This year’s HTC 10 and Bolt have been promising efforts from a smartphone company looking to turn its fortunes back around, but the models haven’t quite done enough to recapture high-end consumer interest outside of HTC’s fan base. While the phone’s hardware specifications are good enough to compete with other flagships on the market, I suspect it’s actually HTC’s design language that is probably preventing the company from regaining some of its leading flagship status. Despite a few changes, the HTC 10 carries very much the same look and feel as the One M9, M8, and even the old M7, and it makes the company look like it’s struggling for innovation.

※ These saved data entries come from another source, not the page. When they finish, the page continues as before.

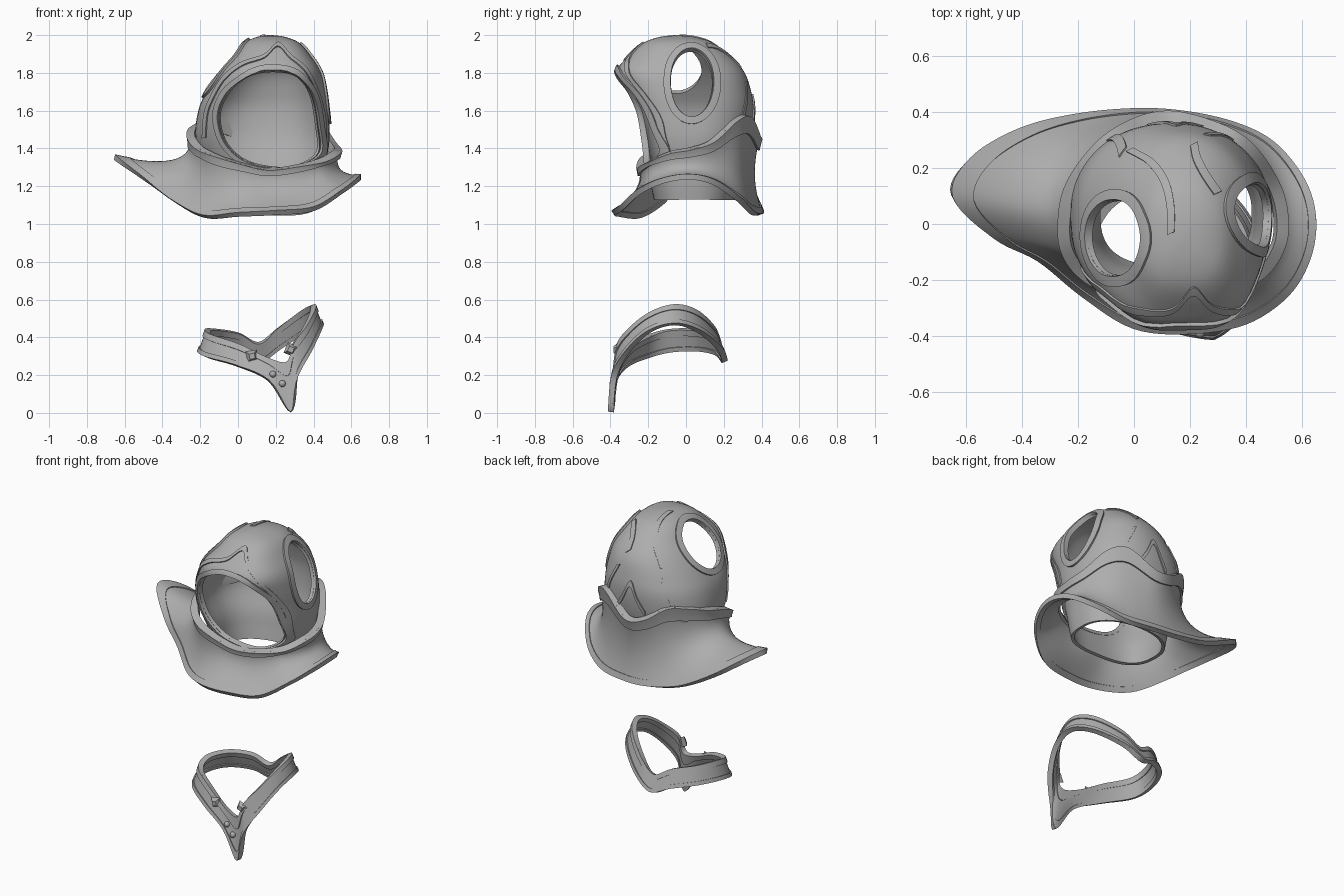
import bpy, bmesh, math
from mathutils import Vector
from mathutils.bvhtree import BVHTree

cube = bpy.data.objects.get("Cube")
if cube:
    bpy.data.objects.remove(cube, do_unlink=True)

grey = bpy.data.materials.new("plain grey")
grey.use_nodes = True
colour = (0.42, 0.42, 0.42, 1)
grey.diffuse_color = colour
grey.node_tree.nodes["Principled BSDF"].inputs["Base Color"].default_value = colour


def smooth(points, steps=6, closed=True):
    """Catmull-Rom curve through points of any dimension."""
    pts = [Vector(p) for p in points]
    n = len(pts)
    pick = (lambda i: pts[i % n]) if closed else (lambda i: pts[max(0, min(n - 1, i))])
    out = []
    for i in range(n if closed else n - 1):
        a, b, c, d = (pick(i + k) for k in (-1, 0, 1, 2))
        for s in range(steps):
            t = s / steps
            out.append((b * 2 + (c - a) * t + (a * 2 - b * 5 + c * 4 - d) * t * t
                        + (b * 3 - a - c * 3 + d) * t ** 3) / 2)
    return out if closed else out + [pts[-1]]


def finish(ob, angle=40):
    bpy.ops.object.select_all(action="DESELECT")
    ob.select_set(True)
    bpy.context.view_layer.objects.active = ob
    for m in list(ob.modifiers):
        bpy.ops.object.modifier_apply(modifier=m.name)
    bpy.ops.object.shade_smooth_by_angle(angle=math.radians(angle))


def loft(name, rows, closed=True, thick=0.0, caps=(), done=True):
    """Skin a list of point rows, cap chosen rows, then thicken."""
    bm = bmesh.new()
    grid = [[bm.verts.new(p) for p in row] for row in rows]
    n = len(rows[0])
    for r, s in zip(grid, grid[1:]):
        for i in range(n if closed else n - 1):
            j = (i + 1) % n
            bm.faces.new((r[i], r[j], s[j], s[i]))
    for c in caps:
        bm.faces.new(grid[c])
    bmesh.ops.recalc_face_normals(bm, faces=bm.faces)
    mesh = bpy.data.meshes.new(name)
    bm.to_mesh(mesh)
    bm.free()
    mesh.materials.append(grey)
    ob = bpy.data.objects.new(name, mesh)
    bpy.context.collection.objects.link(ob)
    if thick:
        mod = ob.modifiers.new("thickness", "SOLIDIFY")
        mod.thickness, mod.offset = thick, 0
    if done:
        finish(ob)
    return ob


# Hood: oval sections given as z, xmin, xmax, ymin, ymax, squarer at the front
levels = [(1.13, -.13, .43, -.16, .25), (1.2, -.14, .44, -.175, .265), (1.3, -.16, .45, -.195, .285),
          (1.45, -.215, .475, -.24, .335), (1.6, -.2, .467, -.29, .35), (1.7, -.155, .455, -.33, .335),
          (1.8, -.09, .43, -.36, .3), (1.88, -.02, .38, -.3, .23), (1.95, .04, .32, -.22, .14),
          (1.98, .1, .25, -.14, .05), (1.99, .16, .18, -.06, -.03)]


def section(level, n=72):
    z, x0, x1, y0, y1 = level
    row = []
    for i in range(n):
        c, s = math.cos(math.tau * i / n), math.sin(math.tau * i / n)
        power = 2 / 2.8 if s < 0 else 2 / 2.2
        row.append(Vector(((x0 + x1) / 2 + (x1 - x0) / 2 * math.copysign(abs(c) ** power, c),
                           (y0 + y1) / 2 + (y1 - y0) / 2 * math.copysign(abs(s) ** power, s), z)))
    return row


hood = loft("hood", [section(v) for v in smooth(levels, 4, False)], caps=(-1,), done=False)
tree = BVHTree.FromPolygons([v.co.copy() for v in hood.data.vertices],
                            [tuple(p.vertices) for p in hood.data.polygons])
mod = hood.modifiers.new("thickness", "SOLIDIFY")
mod.thickness, mod.offset = 0.02, 0


class Frame:
    """A drawing plane whose drawings can be pressed onto the hood."""

    def __init__(self, centre, normal, across):
        self.o, self.n = Vector(centre), Vector(normal).normalized()
        self.u = (Vector(across) - self.n * Vector(across).dot(self.n)).normalized()
        self.v = self.n.cross(self.u)

    def at(self, p, depth=0.0):
        return self.o + self.u * p[0] + self.v * p[1] + self.n * depth

    def press(self, p):
        hit, normal = tree.ray_cast(self.at(p, 1), -self.n, 1.15)[:2]
        if hit is None:
            hit, normal = tree.find_nearest(self.at(p))[:2]
        return hit + normal * 0.006

    def band(self, name, inner, outer, closed=True, thick=0.03):
        rows = [[self.press(Vector(a).lerp(Vector(b), t)) for a, b in zip(inner, outer)]
                for t in (0, .33, .67, 1)]
        return loft(name, rows, closed, thick)

    def cut(self, loop, near, far):
        cutter = loft("cutter", [[self.at(p, d) for p in loop] for d in (near, far)],
                      caps=(0, 1), done=False)
        cutter.hide_render = True
        m = hood.modifiers.new("hole", "BOOLEAN")
        m.object, m.solver = cutter, "EXACT"
        cutters.append(cutter)


def scaled(loop, k, centre=(0, 0)):
    c = Vector(centre)
    return [c + (Vector(p) - c) * k for p in loop]


cutters = []
# Face opening, its rim and the peaked brow band (drawn in x and z)
front = Frame((0, -.08, 0), (0, -1, 0), (1, 0, 0))
face_centre = (.17, 1.55)
face = smooth([(.16, 1.81), (.3, 1.79), (.385, 1.69), (.42, 1.52), (.425, 1.38), (.32, 1.31),
               (.18, 1.3), (.03, 1.34), (-.07, 1.44), (-.1, 1.58), (-.05, 1.7), (.05, 1.78)])
front.cut(face, -.1, 1)
front.band("face_rim", scaled(face, .99, face_centre), scaled(face, 1.08, face_centre), thick=.036)
brow = smooth([(-.16, 1.46), (-.15, 1.58), (-.12, 1.66), (-.06, 1.76), (.03, 1.83), (.14, 1.87),
               (.21, 1.93), (.27, 1.87), (.35, 1.8), (.405, 1.69), (.437, 1.55), (.44, 1.42)], 5, False)
front.band("brow_band", brow, scaled(brow, 1.055, face_centre), False, .024)

# Side holes with raised rims
sides = [("right", (-.04, -.05, 1.805), (-.8, 0, .6), .135, .16),
         ("left", (.425, .03, 1.75), (.92, 0, .39), .112, .188)]
for side, centre, normal, ru, rv in sides:
    frame = Frame(centre, normal, (0, 1, 0))
    turn = [math.tau * i / 48 for i in range(48)]
    oval = [(ru * math.cos(a), rv * math.sin(a)) for a in turn]
    rim = [((ru + .035) * math.cos(a), (rv + .035) * math.sin(a)) for a in turn]
    frame.cut(oval, -.16, .4)
    frame.band(side + "_hole_rim", scaled(oval, .99), rim, thick=.032)
finish(hood)
for c in cutters:
    bpy.data.objects.remove(c, do_unlink=True)

# Raised straps over the crown, ribs down the back and a chevron between them
above = Frame((0, 0, 1.5), (0, 0, 1), (1, 0, 0))
behind = Frame((0, .1, 0), (0, 1, 0), (-1, 0, 0))
straps = [("right_strap", above, [(-.02, .25), (.05, .21), (.1, .14), (.12, .05), (.12, -.04)]),
          ("left_strap", above, [(.2, .27), (.21, .22), (.24, .16), (.28, .1)]),
          ("right_rib", behind, [(.08, 1.5), (.05, 1.6), (.03, 1.68), (.02, 1.74)]),
          ("left_rib", behind, [(-.37, 1.5), (-.34, 1.6), (-.29, 1.7), (-.27, 1.74)])]
for name, frame, path in straps:
    line = smooth(path, 6, False)
    frame.band(name, line, [p + Vector((.025, .012)) for p in line], False, .02)
chevron = smooth([(-.25, 1.48), (-.2, 1.56), (-.15, 1.65), (-.1, 1.56), (-.05, 1.48)], 4, False)
behind.band("back_chevron", chevron, [p + Vector((0, .035)) for p in chevron], False, .024)

# Cape collar: neckline and hem points run side by side
neckline = smooth([(.16, -.24, 1.29), (.32, -.23, 1.31), (.45, -.18, 1.34), (.52, -.08, 1.38),
                   (.53, .03, 1.4), (.5, .14, 1.44), (.42, .26, 1.55), (.32, .33, 1.57),
                   (.16, .38, 1.46), (.04, .37, 1.48), (-.08, .31, 1.56), (-.17, .22, 1.55),
                   (-.23, .12, 1.52), (-.25, .02, 1.49), (-.245, -.08, 1.45), (-.2, -.16, 1.4),
                   (-.11, -.22, 1.36), (.02, -.24, 1.32)])
hem = smooth([(.2, -.385, 1.06), (.4, -.35, 1.08), (.55, -.25, 1.17), (.63, -.12, 1.23),
              (.65, .02, 1.25), (.61, .15, 1.22), (.5, .28, 1.13), (.36, .35, 1.06),
              (.18, .39, 1.05), (0, .4, 1.06), (-.22, .38, 1.11), (-.42, .33, 1.21),
              (-.59, .23, 1.32), (-.65, .1, 1.35), (-.5, -.04, 1.24), (-.34, -.12, 1.12),
              (-.18, -.25, 1.04), (0, -.365, 1.05)])


def collar_row(t):
    row = []
    for a, b in zip(neckline, hem):
        waist = Vector((.14 + (a.x - .14) * .86, a.y * .84, min((a.z + b.z) / 2, 1.25)))
        row.append(a * (1 - t) ** 2 + waist * 2 * t * (1 - t) + b * t * t)
    return row


loft("cape_collar", [collar_row(i / 14) for i in range(15)], thick=.018)
loft("collar_neck_band", [collar_row(t) for t in (0, .05, .1, .15)], thick=.045)
loft("collar_hem_band", [collar_row(t) for t in (.91, .94, .97, 1)], thick=.03)

# Belt: x, y, top and bottom of the band around the hips
belt = smooth([(.27, -.38, .27, .005), (.16, -.36, .29, .17), (0, -.3, .36, .25),
               (-.15, -.2, .41, .295), (-.18, -.08, .44, .325), (-.12, .06, .44, .33),
               (0, .15, .42, .31), (.11, .185, .37, .27), (.22, .16, .45, .34),
               (.35, .06, .54, .43), (.415, -.06, .57, .47), (.41, -.19, .53, .43),
               (.365, -.3, .45, .32), (.305, -.365, .37, .19)])
hips = Vector((.12, -.1))


def belt_row(t):
    """The band leans outward towards its lower edge."""
    row = []
    for x, y, top, bottom in belt:
        spot = Vector((x, y))
        spot += (spot - hips).normalized() * .04 * (.5 - t)
        row.append(spot.to_3d() + Vector((0, 0, bottom + (top - bottom) * t)))
    return row


loft("belt", [belt_row(t) for t in (0, .25, .5, .75, 1)], thick=.018)
loft("belt_lower_edge", [belt_row(t) for t in (0, .2)], thick=.032)
loft("belt_upper_edge", [belt_row(t) for t in (.72, 1)], thick=.032)

# Clasp studs and the two pointed tabs
for i, spot in enumerate([(.185, -.376, .205), (.235, -.388, .155)]):
    bpy.ops.mesh.primitive_uv_sphere_add(segments=16, ring_count=8, radius=.018, location=spot)
    stud = bpy.context.object
    stud.name = f"clasp_stud_{i + 1}"
    stud.data.materials.append(grey)
    finish(stud)
for name, spot, lean in (("right_tab", (.075, -.34, .3), .6), ("left_tab", (.28, -.37, .335), -.4)):
    bpy.ops.mesh.primitive_cone_add(vertices=4, radius1=.042, radius2=.02, depth=.025,
                                    location=spot, rotation=(math.pi / 2, lean, 0))
    tab = bpy.context.object
    tab.name = name
    tab.data.materials.append(grey)
    finish(tab, 20)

Of course, HTC isn’t the only smartphone company stuck in an old design language. Apple’s iPhones have barely changed at all and Sony’s Xperia flagship line-up has looked the same for multiple generations. Even Samsung’s Galaxy S7 was criticized for looking exactly the same as the Galaxy S6. I’m not saying that these company’s shouldn’t change things up to, but HTC has more reason to than most.
HTC has stuck with a virtually identical design for four flagship generations. You have to be a real Android enthusiasts to tell these phones apart at a glance.
Samsung’s glass look and edge display help create a brand look that stands out and is instantly identifiable. You know that the Galaxy S6/S7 edge is a cutting edge piece of tech just by looking at it, but the HTC 10 looks like it could have been built 3/4 years ago. Meanwhile, Apple has a unique position of being globally known for its look and logo, changing these up would upset its brand recognition. HTC has shrunk to a minor player in the smartphone industry, and few people will be upset if the company changes its design.
It’s about time too, the company has been sticking with a virtually identical appearance for the past four generations of its Android flagship. You have to be a real Android enthusiasts to be able to tell these phones apart at a glance.
I want to make it clear that there’s nothing particularly wrong with HTC’s aesthetic design. It’s a good looker and the build quality is solid, but frankly it’s now just a little boring after so many years. Furthermore, other manufacturers have upped their build quality lately and the company simply doesn’t stand out any more.
By modern standards, the design of the HTC 10 is functional rather than inspired. In 2016 this aesthetic is a dime a dozen
The circle camera design on the back is sensible, and the top and bottom antenna lines stop the back from being a boring slab of metal, but it’s functional rather than inspired by modern standards. The bezels are a bit wide compared with other phones, and the capacitive buttons are frankly outdated. HTC may have been one of the first with such a look, but in 2016 this aesthetic is a dime a dozen. Just take a look at the OnePlus 3T, Honor 5X, Meizu M3 Note, or the Redmi Note 3, to name just a few.
As you’ve probably noticed from these names, you don’t have to pay a fortune for a metal unibody either. There are plenty of lower cost smartphone designs out there that give HTC’s design language and quality a run for its money. It’s time to innovate again if the company wants to stand out. Look at the positive consumer responses to new looks like the bezelless Xiaomi Mi Mix this year and Samsung’s edge display before that. Consumers love great but unique looking phones, and this is the angle that HTC should be after if it wants to be considered a market leader, rather than playing it safe.
While there will be some reluctance to ditch a design that we have come to identify with HTC’s flagship range, really there’s very little general consumer recognition left with the HTC brand anyway, at least outside of Taiwan. The company accounts for less than 1% of the global smartphone market. Even then, the company’s current flagship reputation isn’t exactly squeaky clean. Android followers are still quite familiar with the range’s underperforming camera, and will likely even remember the overheating fiasco from last year. The brand has its its positive points, such as audio quality that’s better than most, a sleek software experience, and Boomsound speakers, but these would be picked up on in a new range regardless.
The bottom line is that the most recent generations of HTC flagships haven’t captured the imagination of broader consumers, and the company should be willing to try something new. If anything, a complete design refresh will gift HTC the opportunity to shake off association with its so-so received flagships of the past few years, and might just help the brand stand out from the pack. Next year’s HTC 11, or whatever the phone ends up being called, could be a fresh start for the company, free to stand out on its own looks and merits.
What does HTC really have to lose?